#### [What you have to do]
Reproduce only what runs from the line containing "recess = bmesh.new()" to the line containing "import bpy, bmesh" in the records below, inclusive. Keep it exact, and keep the pictures out.

Collected data entries:
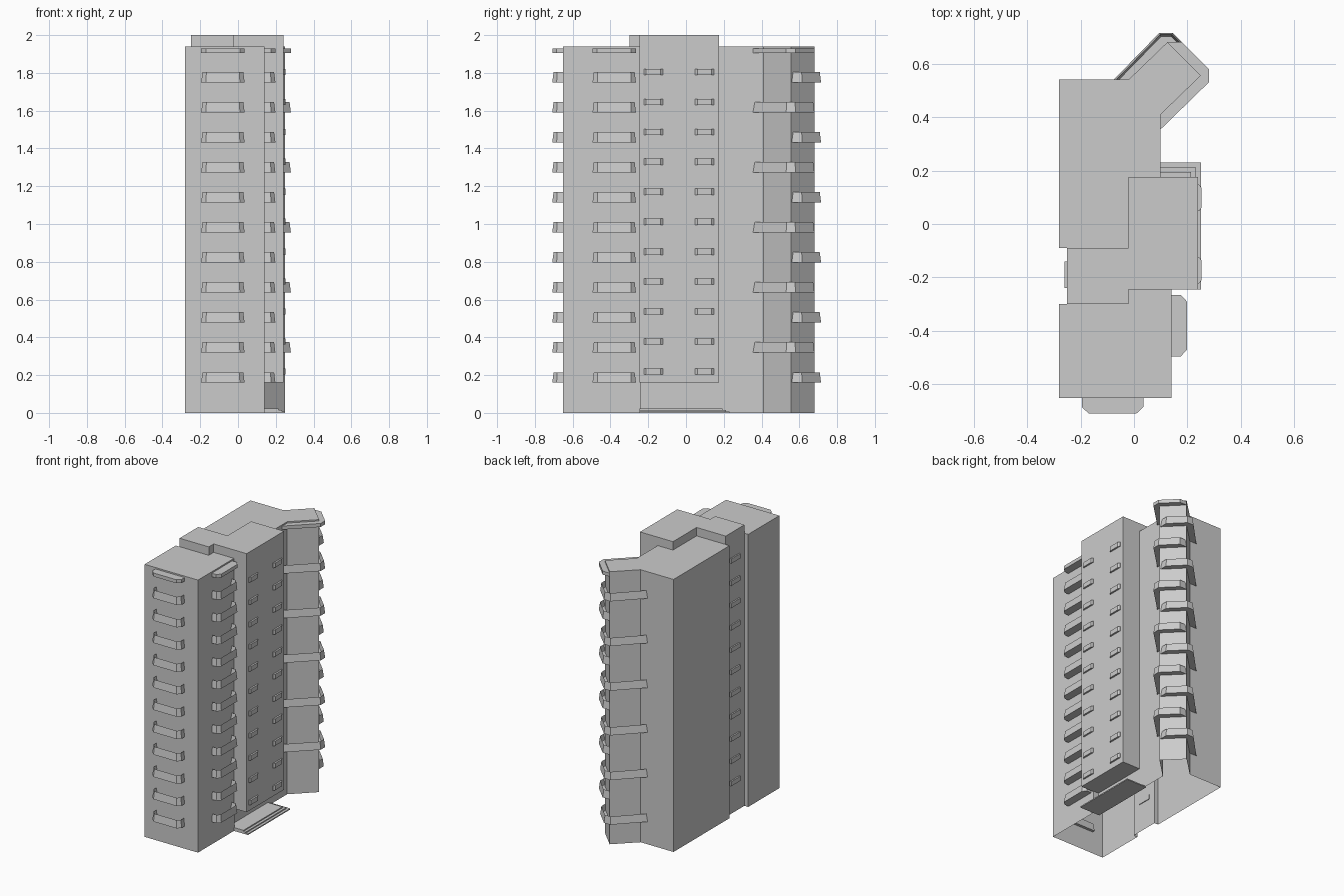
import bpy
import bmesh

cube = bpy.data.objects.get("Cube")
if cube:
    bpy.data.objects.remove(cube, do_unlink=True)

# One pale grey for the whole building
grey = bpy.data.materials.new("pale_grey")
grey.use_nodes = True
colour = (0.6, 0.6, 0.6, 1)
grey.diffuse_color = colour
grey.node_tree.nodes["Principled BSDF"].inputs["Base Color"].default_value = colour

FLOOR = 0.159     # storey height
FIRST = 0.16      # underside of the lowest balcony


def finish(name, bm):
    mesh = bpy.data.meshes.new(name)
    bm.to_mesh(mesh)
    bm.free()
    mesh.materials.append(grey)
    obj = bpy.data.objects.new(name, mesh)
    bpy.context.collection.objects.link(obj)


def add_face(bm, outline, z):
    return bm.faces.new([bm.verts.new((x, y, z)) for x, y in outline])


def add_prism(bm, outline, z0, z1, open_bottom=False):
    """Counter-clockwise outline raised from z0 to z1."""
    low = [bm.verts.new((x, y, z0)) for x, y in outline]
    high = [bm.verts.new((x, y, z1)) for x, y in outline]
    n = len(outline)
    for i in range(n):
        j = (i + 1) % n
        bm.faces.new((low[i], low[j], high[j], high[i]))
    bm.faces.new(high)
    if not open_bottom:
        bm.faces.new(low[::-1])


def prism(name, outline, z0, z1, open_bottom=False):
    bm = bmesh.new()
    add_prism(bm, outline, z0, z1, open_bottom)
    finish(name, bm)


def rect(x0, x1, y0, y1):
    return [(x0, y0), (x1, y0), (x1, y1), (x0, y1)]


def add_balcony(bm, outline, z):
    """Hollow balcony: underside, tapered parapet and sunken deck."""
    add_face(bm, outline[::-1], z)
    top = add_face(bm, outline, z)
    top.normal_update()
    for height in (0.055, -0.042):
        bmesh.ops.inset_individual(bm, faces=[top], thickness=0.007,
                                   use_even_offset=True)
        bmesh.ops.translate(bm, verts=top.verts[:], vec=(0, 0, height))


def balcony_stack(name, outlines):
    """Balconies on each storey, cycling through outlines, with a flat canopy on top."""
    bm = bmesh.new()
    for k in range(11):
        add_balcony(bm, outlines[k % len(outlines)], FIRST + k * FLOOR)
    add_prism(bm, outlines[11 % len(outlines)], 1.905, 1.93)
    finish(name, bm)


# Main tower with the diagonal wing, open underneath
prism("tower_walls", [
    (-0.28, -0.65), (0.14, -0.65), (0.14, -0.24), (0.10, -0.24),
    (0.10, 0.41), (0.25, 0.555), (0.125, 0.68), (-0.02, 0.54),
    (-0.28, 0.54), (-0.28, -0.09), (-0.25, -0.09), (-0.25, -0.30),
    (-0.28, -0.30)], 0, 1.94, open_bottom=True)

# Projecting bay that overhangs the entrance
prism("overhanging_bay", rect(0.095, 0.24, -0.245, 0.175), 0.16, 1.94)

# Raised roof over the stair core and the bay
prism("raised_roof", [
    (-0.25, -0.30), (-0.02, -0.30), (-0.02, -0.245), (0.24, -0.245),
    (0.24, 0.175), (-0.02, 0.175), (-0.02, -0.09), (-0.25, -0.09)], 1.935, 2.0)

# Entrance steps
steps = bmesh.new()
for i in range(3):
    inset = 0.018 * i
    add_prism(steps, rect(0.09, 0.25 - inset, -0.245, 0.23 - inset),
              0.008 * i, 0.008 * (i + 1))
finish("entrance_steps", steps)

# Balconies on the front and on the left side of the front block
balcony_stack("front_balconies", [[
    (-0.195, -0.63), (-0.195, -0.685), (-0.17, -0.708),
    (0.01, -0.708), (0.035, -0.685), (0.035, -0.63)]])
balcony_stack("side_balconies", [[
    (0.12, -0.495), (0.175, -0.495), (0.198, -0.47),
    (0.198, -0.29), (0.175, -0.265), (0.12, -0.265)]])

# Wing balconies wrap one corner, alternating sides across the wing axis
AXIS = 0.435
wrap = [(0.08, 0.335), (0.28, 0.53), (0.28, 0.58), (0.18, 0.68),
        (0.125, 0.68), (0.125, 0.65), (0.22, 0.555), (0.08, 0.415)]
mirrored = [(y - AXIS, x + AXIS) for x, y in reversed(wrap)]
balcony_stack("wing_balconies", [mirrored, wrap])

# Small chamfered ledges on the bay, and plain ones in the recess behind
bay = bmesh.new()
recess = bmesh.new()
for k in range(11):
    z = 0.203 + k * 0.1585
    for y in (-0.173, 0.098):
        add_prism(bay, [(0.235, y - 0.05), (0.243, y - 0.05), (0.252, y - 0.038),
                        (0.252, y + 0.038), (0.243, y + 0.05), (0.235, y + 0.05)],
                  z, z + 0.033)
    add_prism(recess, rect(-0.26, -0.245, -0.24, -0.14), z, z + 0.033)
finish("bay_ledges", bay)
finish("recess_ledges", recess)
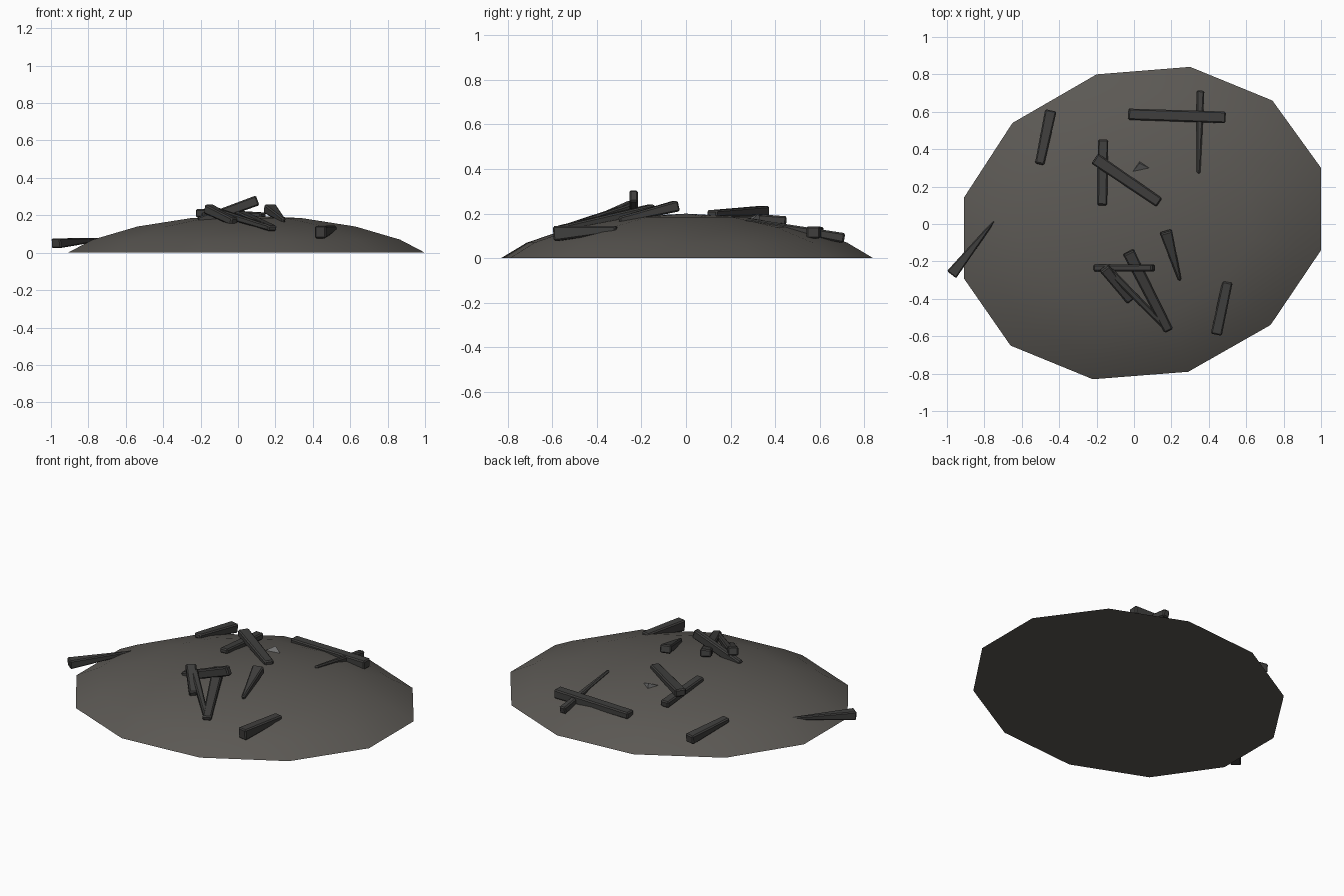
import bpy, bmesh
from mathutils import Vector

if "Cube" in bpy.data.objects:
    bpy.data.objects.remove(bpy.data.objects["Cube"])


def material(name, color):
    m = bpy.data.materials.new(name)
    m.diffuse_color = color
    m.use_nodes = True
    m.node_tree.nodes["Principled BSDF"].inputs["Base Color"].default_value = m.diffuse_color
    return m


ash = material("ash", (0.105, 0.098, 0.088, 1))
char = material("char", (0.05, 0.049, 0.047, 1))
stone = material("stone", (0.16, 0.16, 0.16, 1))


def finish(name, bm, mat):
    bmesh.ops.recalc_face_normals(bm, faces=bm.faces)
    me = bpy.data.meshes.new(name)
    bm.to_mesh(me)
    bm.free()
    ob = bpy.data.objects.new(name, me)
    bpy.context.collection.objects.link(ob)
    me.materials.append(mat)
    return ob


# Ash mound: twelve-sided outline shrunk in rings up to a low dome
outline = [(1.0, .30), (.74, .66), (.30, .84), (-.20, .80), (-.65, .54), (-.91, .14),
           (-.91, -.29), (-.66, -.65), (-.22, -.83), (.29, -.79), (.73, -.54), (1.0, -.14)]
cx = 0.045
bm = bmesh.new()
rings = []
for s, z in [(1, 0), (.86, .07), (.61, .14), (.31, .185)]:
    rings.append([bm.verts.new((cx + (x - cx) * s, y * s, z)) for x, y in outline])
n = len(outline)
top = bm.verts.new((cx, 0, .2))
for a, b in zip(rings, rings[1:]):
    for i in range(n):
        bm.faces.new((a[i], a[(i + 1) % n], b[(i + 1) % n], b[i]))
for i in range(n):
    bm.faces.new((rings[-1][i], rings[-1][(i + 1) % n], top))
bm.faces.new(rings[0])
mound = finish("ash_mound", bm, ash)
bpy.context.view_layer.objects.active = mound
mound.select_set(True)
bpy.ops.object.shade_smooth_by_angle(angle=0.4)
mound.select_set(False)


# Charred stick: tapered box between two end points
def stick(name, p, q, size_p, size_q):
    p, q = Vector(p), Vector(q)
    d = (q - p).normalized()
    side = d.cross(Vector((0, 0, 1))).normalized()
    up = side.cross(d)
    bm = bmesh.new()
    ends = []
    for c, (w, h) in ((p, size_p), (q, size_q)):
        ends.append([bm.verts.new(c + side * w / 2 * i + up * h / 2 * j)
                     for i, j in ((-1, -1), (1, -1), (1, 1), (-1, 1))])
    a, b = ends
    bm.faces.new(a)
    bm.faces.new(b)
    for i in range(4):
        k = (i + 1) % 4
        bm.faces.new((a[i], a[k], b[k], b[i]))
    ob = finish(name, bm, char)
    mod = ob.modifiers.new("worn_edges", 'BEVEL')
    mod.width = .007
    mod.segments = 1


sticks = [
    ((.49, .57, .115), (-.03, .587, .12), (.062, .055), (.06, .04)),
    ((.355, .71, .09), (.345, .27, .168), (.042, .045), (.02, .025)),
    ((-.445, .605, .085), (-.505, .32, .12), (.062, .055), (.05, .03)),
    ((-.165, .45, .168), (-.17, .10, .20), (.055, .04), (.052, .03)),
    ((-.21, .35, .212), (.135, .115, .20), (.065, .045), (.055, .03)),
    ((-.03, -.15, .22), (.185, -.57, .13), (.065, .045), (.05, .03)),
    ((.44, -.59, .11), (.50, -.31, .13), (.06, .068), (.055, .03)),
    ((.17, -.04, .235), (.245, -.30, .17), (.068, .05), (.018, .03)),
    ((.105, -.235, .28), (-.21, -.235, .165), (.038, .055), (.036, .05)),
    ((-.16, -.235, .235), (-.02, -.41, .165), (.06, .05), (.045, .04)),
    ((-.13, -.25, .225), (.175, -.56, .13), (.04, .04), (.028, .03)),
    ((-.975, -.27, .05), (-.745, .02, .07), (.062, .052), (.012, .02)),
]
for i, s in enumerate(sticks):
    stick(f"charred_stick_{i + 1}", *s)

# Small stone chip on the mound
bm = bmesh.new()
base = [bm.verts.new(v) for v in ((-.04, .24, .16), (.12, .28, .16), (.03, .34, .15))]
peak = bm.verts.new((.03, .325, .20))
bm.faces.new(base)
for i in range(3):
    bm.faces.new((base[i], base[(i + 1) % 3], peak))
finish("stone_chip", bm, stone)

#### [Solution for this problem]
recess = bmesh.new()
for k in range(11):
    z = 0.203 + k * 0.1585
    for y in (-0.173, 0.098):
        add_prism(bay, [(0.235, y - 0.05), (0.243, y - 0.05), (0.252, y - 0.038),
                        (0.252, y + 0.038), (0.243, y + 0.05), (0.235, y + 0.05)],
                  z, z + 0.033)
    add_prism(recess, rect(-0.26, -0.245, -0.24, -0.14), z, z + 0.033)
finish("bay_ledges", bay)
finish("recess_ledges", recess)
import bpy, bmesh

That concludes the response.